At some point in all little boys’ lives, we dream about owning a monkey. This is partly because, at some point in our childhood, we hate our siblings and would rather share a house with a feces-throwing animal than have to look at their stupid faces for one second longer. But it’s also because we know it would be awesome. Dane Cook joked about, the Barenaked Ladies sang about it, Ross Geller did it, and Hollywood depicted it. Who wouldn’t want to operate flight simulators for fighter jets (Project X) or swing through the treetops (Indiana Jones and the Kingdom of the Crystal Skull) with their close simian friends? And what better way to fulfill that dream than by stealing a genetically modified, super smart chimp, like Dr. Will Rodman (James Franco) does in Rise of the Planet of the Apes?
The film begins with an obligatory and overused scene of a bunch of monkeys being captured and sold to laboratories. I know that this really happens, but it is completely unnecessary in this film, as the entire movie is spent convincing us that humans are evil. This scene is obviously a throwaway to appease the fanatic animal activists under the guise of “establishing the theme of ‘how bad we humans are.’” In what is otherwise a very good movie, this scene was pointless.
Anyway, Rodman is developing a cure for Alzheimer’s and convinces his boss to let him ask the board for human trials. While delivering his presentation, one of the chimps goes apeshit (ha) and they shoot it in the middle of the board room. This immediately kills Rodman’s proposal as they believe this to be a side effect of his cure. This also leads to the largest plot hole of the movie – the introduction of the main character and chimp, Caesar. After destroying all of the test chimps, they discover a baby chimp in the cell of the chimp they thought had gone crazy. The lead animal handler says, in complete surprise, that the chimp must have thought they were trying to take its baby. Wait…hold on a second. While doing all of these tests, in a laboratory, with doctors, and monkey experts, they somehow missed the fact that not only was one of the chimps pregnant, but that it gave birth IN THEIR LAB. How the fuck did they miss that? More importantly, how much do you have to not care as a writer to put that piece of shit explanation into the screenplay? I understand that this was just the vehicle for Rodman saving the baby chimp by taking it home, but that was just plain lazy/stupid.
After getting through these first painful minutes, the film redeems itself by delivering one of the best characters put to screen in a long while – Caesar. Andy Serkis performs as Caesar, all done in motion capture and brought to the screen through CGI, and is so good that you will wonder if he is, in fact, a weird looking monkey. We knew he was good after delivering us Gollum, but Caesar was simply amazing. From his mannerisms to his movements to his facial expressions (and some credit does go to the CGI guys), he gives us a character with more emotion than any else in the film, and earning more sympathy than Little Orphan Annie. If Serkis doesn’t win an Oscar for this performance, than humans really are evil and stupid.

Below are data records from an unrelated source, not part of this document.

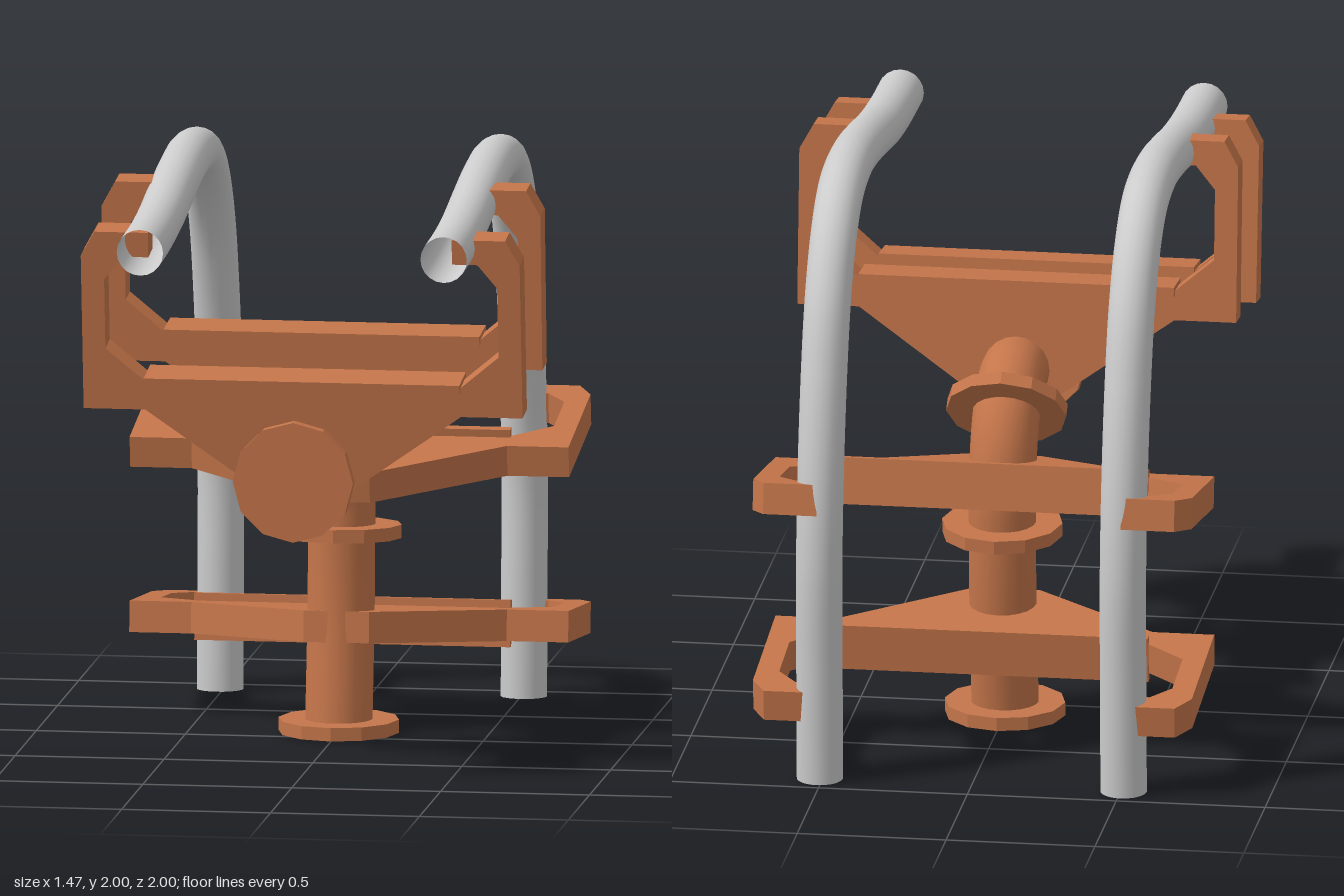
import * as THREE from 'three';

const brown = new THREE.MeshStandardMaterial({ color: 0xc4754a });
const grey = new THREE.MeshStandardMaterial({ color: 0xcccccc, side: THREE.DoubleSide });

// Smooth path in the plane of constant x, from [z, y] points
const pathAt = (x, points) =>
  new THREE.CatmullRomCurve3(points.map(([z, y]) => new THREE.Vector3(x, y, z)), false, 'centripetal');

function add(parent, name, geometry, material) {
  const mesh = new THREE.Mesh(geometry, material);
  mesh.name = name;
  parent.add(mesh);
  return mesh;
}

// Outline of a cross tie: trapezoid web with two hooked arms that meet the rails
function tieShape() {
  const half = [
    [0.11, 0], [0.53, 0.3], [0.737, 0.3], [0.737, 0.83], [0.69, 0.915], [0.51, 0.915],
    [0.51, 0.83], [0.595, 0.83], [0.66, 0.75], [0.66, 0.51], [0.53, 0.4],
  ];
  const mirrored = half.map(([x, v]) => [-x, v]).reverse();
  return new THREE.Shape([...half, ...mirrored].map(([x, v]) => new THREE.Vector2(x, v)));
}

function makeTie(base, tip) {
  const tie = new THREE.Group();
  tie.name = 'crossTie';
  const thickness = 0.105;
  const plate = new THREE.ExtrudeGeometry(tieShape(), { depth: thickness, bevelEnabled: false });
  plate.translate(0, 0, -thickness / 2);
  add(tie, 'tiePlate', plate, brown);
  // Wider stiffening strip along the edge of the web
  add(tie, 'tieStiffener', new THREE.BoxGeometry(1.06, 0.032, 0.157), brown).position.y = 0.4;

  // Stand the tie across the spine, pointing from base to tip
  const across = new THREE.Vector3(1, 0, 0);
  const up = new THREE.Vector3(0, tip[1] - base[1], tip[0] - base[0]).normalize();
  const normal = new THREE.Vector3().crossVectors(across, up);
  tie.quaternion.setFromRotationMatrix(new THREE.Matrix4().makeBasis(across, up, normal));
  tie.position.set(0, base[1], base[0]);
  return tie;
}

export function createModel() {
  const model = new THREE.Group();
  model.name = 'trackSection';

  // Central spine tube
  const spine = pathAt(0, [
    [0.95, 1.018], [0.65, 1.045], [0.41, 1.08], [0.2, 1.112], [0.06, 1.115], [-0.06, 1.06],
    [-0.14, 0.95], [-0.178, 0.8], [-0.178, 0.667], [-0.163, 0.4], [-0.11, 0.02],
  ]);
  add(model, 'spine', new THREE.TubeGeometry(spine, 80, 0.113, 20), brown);

  // Flange discs: centre [z, y] and axis [z, y]
  const flanges = [
    [[0.953, 1.022], [1, 0]],
    [[0.408, 1.077], [0.97, -0.24]],
    [[-0.07, 1.053], [0.73, 0.68]],
    [[-0.176, 0.669], [-0.05, 1]],
    [[-0.112, 0.0225], [0, 1]],
  ];
  for (const [[z, y], [az, ay]] of flanges) {
    const disc = new THREE.CylinderGeometry(0.202, 0.202, 0.045, 12).toNonIndexed();
    disc.computeVertexNormals();
    const flange = add(model, 'flange', disc, brown);
    flange.position.set(0, y, z);
    flange.rotation.x = Math.atan2(az, ay);
  }

  // Cross ties: base and tip as [z, y]
  const ties = [
    [[0.64, 0.925], [0.76, 1.832]],
    [[0.184, 1.005], [0.267, 1.914]],
    [[-0.064, 0.832], [-0.955, 0.987]],
    [[-0.05, 0.363], [-0.965, 0.264]],
  ];
  for (const [base, tip] of ties) model.add(makeTie(base, tip));

  // Pair of open-ended running rails
  for (const side of [-1, 1]) {
    const rail = pathAt(side * 0.51, [
      [1, 1.79], [0.75, 1.802], [0.5, 1.828], [0.25, 1.87], [0, 1.908], [-0.22, 1.921],
      [-0.42, 1.89], [-0.58, 1.785], [-0.71, 1.61], [-0.80, 1.38], [-0.875, 1.07],
      [-0.912, 0.75], [-0.907, 0.4], [-0.895, 0],
    ]);
    add(model, side < 0 ? 'rightRail' : 'leftRail', new THREE.TubeGeometry(rail, 90, 0.078, 20), grey);
  }
  return model;
}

After Rodman takes him home, the film rapidly moves through the next eight years, setting up the fall of the human race. Rodman starts testing his cure on his father, who has dementia, teaches Caesar sign-language and some other stuff, and starts dating a woman. Some things happen and Caesar is taken from him and put in a monkey sanctuary. At this point, the movie slows back down and delivers the meat of the film. This is where we really start to feel for Caesar and watch his transformation into a leader of fellow simians. It’s also where I stop telling you what happens because I don’t want to spoil the good parts of the movie for you. What’s important for you to know is that you will have no trouble rooting for Caesar and will enjoy watching the humans get what they deserve.
I really enjoyed this movie. There was a good balance of action and character development and the story doesn’t try to give more than it should. We don’t see the end of the human race, the monkeys don’t spontaneously multiply into millions of themselves, and they don’t suddenly become equally as intelligent as humans. The CGI is seamless and very realistic and the rest of the cast gives good performances. What put it over the top for me were all of the subtle connections they made with the 2001 Marky Mark version of Planet of the Apes. I know a lot of people didn’t like that film, but I did, and regardless of your opinion of it, this movie explains the ending of that film. Identifying these little things made me realize that, despite my low opinion of some writers, they deserve credit for at least watching that film before making this one. But I still think they’re lazy and stupid.
Rating: Don’t ask for any money back. And no, you can’t have a monkey.